Supplied information
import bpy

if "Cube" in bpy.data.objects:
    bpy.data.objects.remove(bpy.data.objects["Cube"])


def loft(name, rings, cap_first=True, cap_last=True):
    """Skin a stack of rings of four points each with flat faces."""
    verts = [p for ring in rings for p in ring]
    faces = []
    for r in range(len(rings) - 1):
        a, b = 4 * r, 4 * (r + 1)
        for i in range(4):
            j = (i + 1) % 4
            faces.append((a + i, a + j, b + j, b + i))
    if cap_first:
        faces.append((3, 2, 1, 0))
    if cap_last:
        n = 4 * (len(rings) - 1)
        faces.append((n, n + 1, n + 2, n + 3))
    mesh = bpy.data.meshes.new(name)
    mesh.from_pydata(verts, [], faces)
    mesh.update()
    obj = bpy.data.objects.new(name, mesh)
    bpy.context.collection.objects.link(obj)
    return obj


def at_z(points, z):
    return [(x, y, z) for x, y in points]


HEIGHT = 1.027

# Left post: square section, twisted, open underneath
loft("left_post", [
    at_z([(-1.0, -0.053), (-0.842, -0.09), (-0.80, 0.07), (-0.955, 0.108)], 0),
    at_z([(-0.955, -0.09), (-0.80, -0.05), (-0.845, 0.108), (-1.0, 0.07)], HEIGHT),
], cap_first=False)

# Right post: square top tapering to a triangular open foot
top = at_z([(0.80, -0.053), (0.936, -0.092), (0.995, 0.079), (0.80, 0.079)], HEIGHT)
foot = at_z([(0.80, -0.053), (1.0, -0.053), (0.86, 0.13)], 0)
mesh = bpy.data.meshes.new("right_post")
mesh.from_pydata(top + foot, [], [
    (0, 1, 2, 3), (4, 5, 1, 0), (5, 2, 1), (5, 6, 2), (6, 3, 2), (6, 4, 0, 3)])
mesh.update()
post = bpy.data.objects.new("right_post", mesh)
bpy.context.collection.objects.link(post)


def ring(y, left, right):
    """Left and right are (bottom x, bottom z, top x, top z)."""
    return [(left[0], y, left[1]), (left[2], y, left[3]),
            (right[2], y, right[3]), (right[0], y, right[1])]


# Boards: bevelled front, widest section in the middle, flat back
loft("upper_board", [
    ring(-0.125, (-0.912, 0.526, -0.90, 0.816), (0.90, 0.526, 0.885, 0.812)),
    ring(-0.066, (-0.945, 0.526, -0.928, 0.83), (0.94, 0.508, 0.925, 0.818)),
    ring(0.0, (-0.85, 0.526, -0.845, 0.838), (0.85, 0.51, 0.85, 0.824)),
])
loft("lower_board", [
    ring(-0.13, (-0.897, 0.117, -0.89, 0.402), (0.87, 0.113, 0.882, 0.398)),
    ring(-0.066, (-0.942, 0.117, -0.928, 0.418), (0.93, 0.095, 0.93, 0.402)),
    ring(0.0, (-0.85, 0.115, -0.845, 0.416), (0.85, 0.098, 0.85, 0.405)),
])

Your objective
Lines with "loft" in the records above: copy every one of them.

Response to this exercise
def loft(name, rings, cap_first=True, cap_last=True):
loft("left_post", [
loft("upper_board", [
loft("lower_board", [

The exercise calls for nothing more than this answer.